Segment Start: SUPPLIED DATA

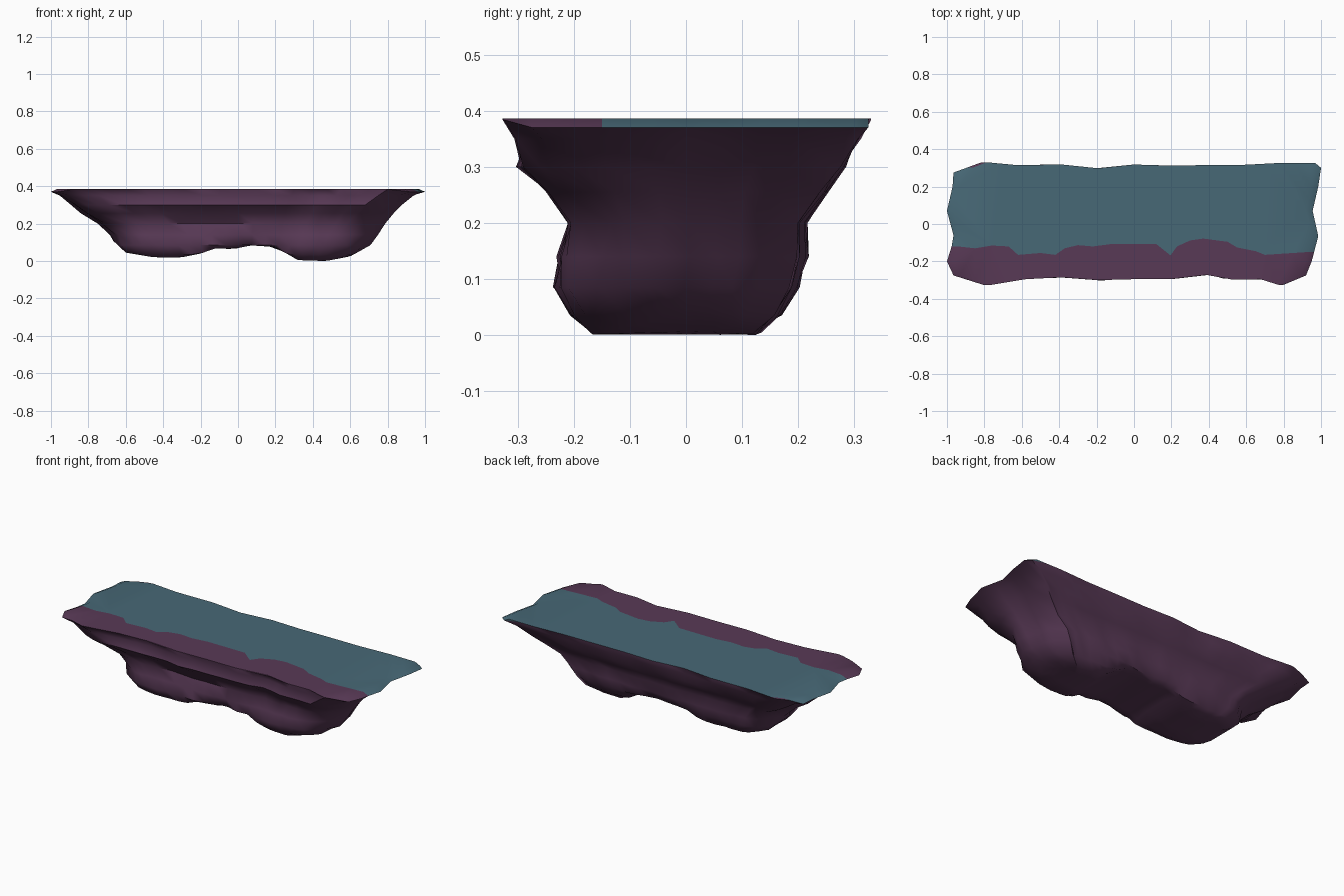
import bpy, bmesh, random
from mathutils import Vector

if "Cube" in bpy.data.objects:
    bpy.data.objects.remove(bpy.data.objects["Cube"])

random.seed(4)


def material(name, rgb):
    m = bpy.data.materials.new(name)
    m.diffuse_color = (*rgb, 1)
    m.use_nodes = True
    m.node_tree.nodes["Principled BSDF"].inputs["Base Color"].default_value = m.diffuse_color
    return m


def lerp_table(table, x):
    if x <= table[0][0]:
        return table[0][1]
    for (x0, z0), (x1, z1) in zip(table, table[1:]):
        if x <= x1:
            return z0 + (z1 - z0) * (x - x0) / (x1 - x0)
    return table[-1][1]


def refine(points):
    """Add midpoints on long edges of an open path."""
    out = []
    for a, b in zip(points, points[1:]):
        out.append(a)
        if (Vector(b) - Vector(a)).length > 0.13:
            out.append(((a[0] + b[0]) / 2, (a[1] + b[1]) / 2))
    return out + [points[-1]]


# Plan outline: front edge (left to right), back edge (right to left), paint border
front = refine([(-.975, -.12), (-1, -.2), (-.965, -.275), (-.8, -.327), (-.6, -.295),
                (-.4, -.285), (-.2, -.30), (0, -.295), (.2, -.295), (.4, -.272),
                (.55, -.298), (.7, -.295), (.8, -.325), (.92, -.275), (.95, -.2), (.963, -.15)])
back = refine([(.963, -.15), (.985, -.065), (.955, .07), (.985, .2), (1, .3), (.97, .325),
               (.8, .326), (.6, .316), (.4, .315), (.2, .312), (0, .318), (-.2, .298),
               (-.4, .318), (-.65, .315), (-.815, .33), (-.965, .275), (-.97, .2),
               (-1, .07), (-.965, -.06), (-.975, -.12)])
border = [(-.85, -.13), (-.76, -.115), (-.67, -.12), (-.62, -.165), (-.5, -.155), (-.42, -.165),
          (-.37, -.13), (-.3, -.113), (-.22, -.12), (-.12, -.107), (.12, -.108), (.16, -.14),
          (.195, -.168), (.23, -.12), (.3, -.088), (.37, -.078), (.5, -.095), (.55, -.125),
          (.65, -.145), (.7, -.165), (.85, -.155)]
outline = front[:-1] + back[:-1]
n_front = len(front) - 1

# Underside height along x: two hanging lobes
under = [(-.68, .12), (-.6, .045), (-.45, .02), (-.3, .02), (-.2, .04), (-.1, .075),
         (-.03, .06), (.05, .085), (.2, .075), (.32, .005), (.47, .0), (.6, .025), (.7, .08)]

# Rock levels: height, left, right, front, back, corner rounding
levels = [(.35, .955, .955, .307, .312, .1), (.30, .90, .89, .30, .283, .25),
          (.255, .84, .85, .25, .25, .35), (.20, .76, .80, .215, .212, .5),
          (.14, .69, .76, .232, .215, .6), (.085, .675, .72, .243, .20, .6),
          (.035, .63, .67, .215, .172, .6), (.0, .57, .62, .175, .14, .7),
          (0, .53, .57, .08, .065, .7)]

bm = bmesh.new()
TOP = .386
rings = []

# Top rim and its slightly lower end lip
rings.append([bm.verts.new((x * .965, y, TOP)) for x, y in outline])
rings.append([bm.verts.new((x, y, .384 - .014 * (abs(x) > .9))) for x, y in outline])

# Rings shrinking down the rock
for z, xl, xr, yf, yb, rnd in levels:
    ring = []
    for px, py in outline:
        u = px
        v = py / .326
        if z < .33:
            v = max(-1, min(1, v * 1.08))
        k = 1 - rnd * .3 * (u * v) ** 2
        x = u * (xl if u < 0 else xr) * k
        y = v * (yf if v < 0 else yb) * k ** .5
        if z < .12:
            y *= 1 - .18 * max(0, 1 - abs(x - .05) / .2)
        j = .006 if z < .33 else .002
        x += random.uniform(-j, j)
        y += random.uniform(-j, j)
        zz = max(z, lerp_table(under, x))
        ring.append(bm.verts.new((x, y, zz)))
    rings.append(ring)

n = len(outline)
for a, b in zip(rings, rings[1:]):
    for i in range(n):
        j = (i + 1) % n
        f = bm.faces.new((a[i], b[i], b[j], a[j]))
        c = f.calc_center_median()
        if a is rings[0] and c.y > -.14 and abs(c.x) > .9:
            f.material_index = 1

# Underside keel: bridge front row to back row across the last ring
bm.faces.new(list(reversed(rings[-1])))

# Top surface: bare rock strip in front, covered area behind
top = rings[0]
line = [bm.verts.new((x, y, TOP)) for x, y in border]
bm.faces.new(top[:n_front + 1] + line[::-1])
cover = bm.faces.new(top[n_front:] + [top[0]] + line)
cover.material_index = 1

bmesh.ops.triangulate(bm, faces=[f for f in bm.faces if len(f.verts) > 4])
bmesh.ops.recalc_face_normals(bm, faces=bm.faces)
mesh = bpy.data.meshes.new("floating_rock_platform")
bm.to_mesh(mesh)
bm.free()
mesh.materials.append(material("purple rock", (.098, .041, .092)))
mesh.materials.append(material("teal ground", (.064, .140, .183)))
obj = bpy.data.objects.new("floating_rock_platform", mesh)
bpy.context.collection.objects.link(obj)
bpy.context.view_layer.objects.active = obj
obj.select_set(True)
bpy.ops.object.shade_smooth_by_angle(angle=0.8)
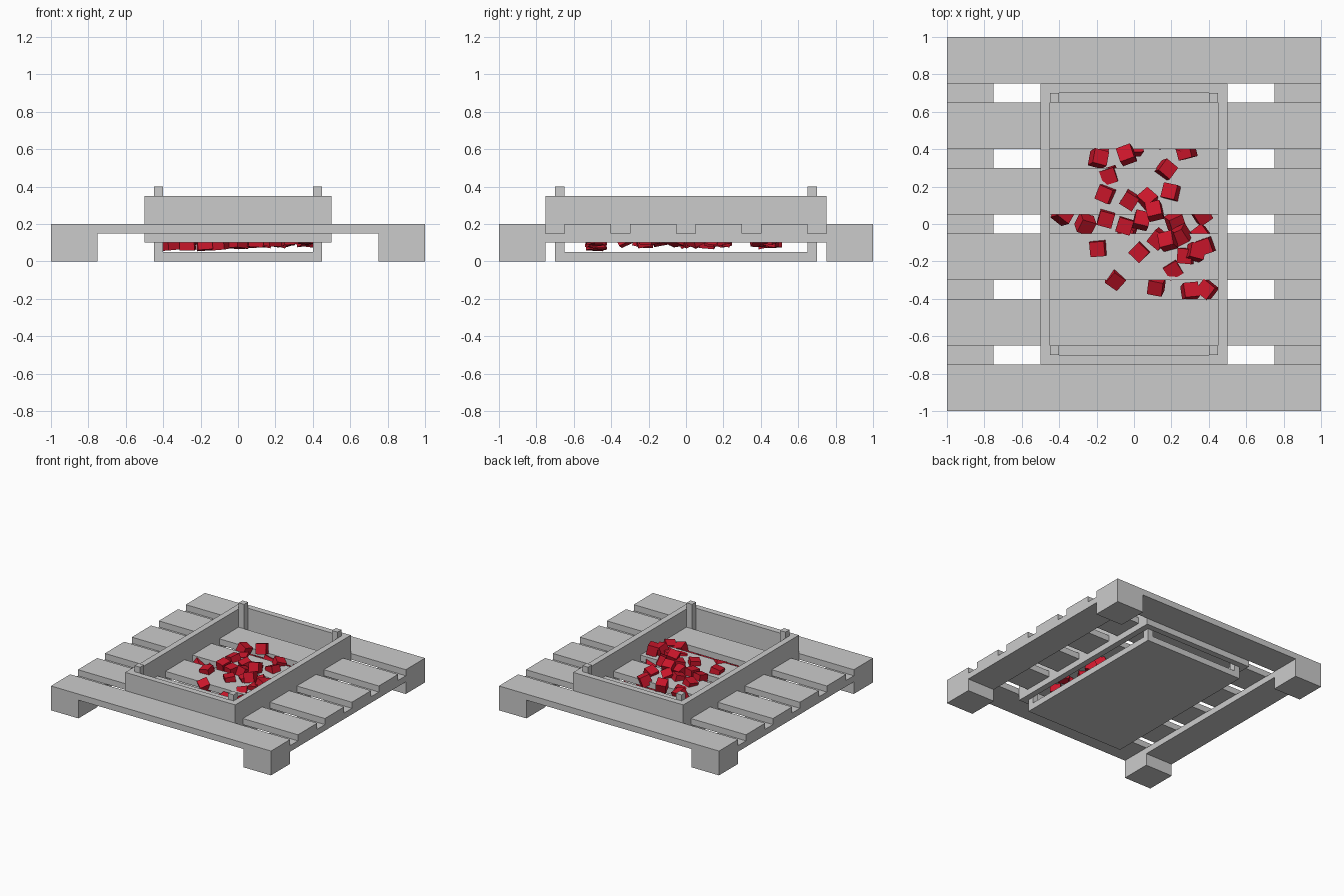
import bpy
import random
from mathutils import Euler

random.seed(4)

cube = bpy.data.objects.get("Cube")
if cube:
    bpy.data.objects.remove(cube, do_unlink=True)


def make_material(name, rgb):
    mat = bpy.data.materials.new(name)
    mat.use_nodes = True
    color = (*rgb, 1)
    mat.diffuse_color = color
    mat.node_tree.nodes["Principled BSDF"].inputs["Base Color"].default_value = color
    return mat


grey = make_material("pale grey", (0.6, 0.6, 0.6))
red = make_material("ember red", (0.6, 0.008, 0.024))


def box(name, low, high, mat=grey):
    """Add a box spanning two opposite corners."""
    center = [(a + b) / 2 for a, b in zip(low, high)]
    bpy.ops.mesh.primitive_cube_add(size=1, location=center)
    obj = bpy.context.object
    obj.name = name
    obj.scale = [b - a for a, b in zip(low, high)]
    bpy.ops.object.transform_apply(location=False, rotation=False, scale=True)
    obj.data.materials.append(mat)
    return obj


def span(sign, inner, outer):
    """Order an inner and outer distance on one side of the centre."""
    return sorted((sign * inner, sign * outer))


# Slatted table top
for i in range(6):
    y = -1 + i * 0.35
    box("top_slat", (-1, y, 0.15), (1, y + 0.25, 0.2))

# Mirrored rails, pit walls, legs and corner posts
for sx in (-1, 1):
    x0, x1 = span(sx, 0.75, 1)
    box("side_rail", (x0, -0.75, 0.1), (x1, 0.75, 0.15))
    w0, w1 = span(sx, 0.45, 0.5)
    box("pit_side_wall", (w0, -0.75, 0.1), (w1, 0.75, 0.35))
    p0, p1 = span(sx, 0.4, 0.45)
    for sy in (-1, 1):
        y0, y1 = span(sy, 0.75, 1)
        box("leg", (x0, y0, 0), (x1, y1, 0.15))
        q0, q1 = span(sy, 0.65, 0.7)
        box("corner_post", (p0, q0, 0), (p1, q1, 0.4))

for sy in (-1, 1):
    y0, y1 = span(sy, 0.7, 0.75)
    box("pit_end_wall", (-0.45, y0, 0.1), (0.45, y1, 0.35))

# Pit floor
box("pit_floor", (-0.45, -0.7, 0), (0.45, 0.7, 0.05))


def ember(x, y, z, tilt):
    """Add a small red block with a random turn."""
    obj = box("ember", (-0.04,) * 3, (0.04,) * 3, red)
    obj.location = (x, y, z)
    turn = random.uniform(0, 1.5)
    obj.rotation_euler = Euler((random.uniform(-tilt, tilt),
                                random.uniform(-tilt, tilt), turn))


# Loose embers lying on the slats, grouped by height
ember_layers = {
    0.24: [(-.04, .37), (.11, .07), (.33, -.15), (.38, -.12), (.18, -.09)],
    0.2: [(-.19, .35), (-.15, .16), (.17, .29), (.2, .17), (-.02, .13),
          (.07, .13), (-.15, .03), (.04, .02), (-.05, -.01), (.13, -.08),
          (.25, -.06), (-.19, -.13), (.03, -.15), (.28, -.17)],
    0.17: [(-.13, .26), (.21, -.24), (-.1, -.29), (.3, -.36), (.39, -.35)],
    0.13: [(.28, .39), (-.38, .05), (-.26, 0), (.22, .01), (.36, .05),
           (-.04, -.05), (.36, -.06), (.12, -.33), (0, .41)],
}
for height, spots in ember_layers.items():
    for x, y in spots:
        ember(x, y, height, 0.45)

# Embers trapped between the slats and the floor
for i in range(9):
    x = -0.36 + i * 0.09
    ember(x, -0.48, 0.1 + max(0, x + 0.15) * 0.07, 0.1)
for i in range(14):
    x = random.uniform(-0.2, 0.36)
    y = random.choice((-0.17, 0.17, 0.47)) + random.uniform(-0.06, 0.04)
    ember(x, y, 0.115 + max(0, x) * 0.06, 0.25)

Segment End: SUPPLIED DATA

### REQUIRED WORK
Print, with pictures removed, exactly the lines of the records above from the top through the line containing "for (x0, z0), (x1, z1)".

### EXPECTED OUTPUT
import bpy, bmesh, random
from mathutils import Vector

if "Cube" in bpy.data.objects:
    bpy.data.objects.remove(bpy.data.objects["Cube"])

random.seed(4)


def material(name, rgb):
    m = bpy.data.materials.new(name)
    m.diffuse_color = (*rgb, 1)
    m.use_nodes = True
    m.node_tree.nodes["Principled BSDF"].inputs["Base Color"].default_value = m.diffuse_color
    return m


def lerp_table(table, x):
    if x <= table[0][0]:
        return table[0][1]
    for (x0, z0), (x1, z1) in zip(table, table[1:]):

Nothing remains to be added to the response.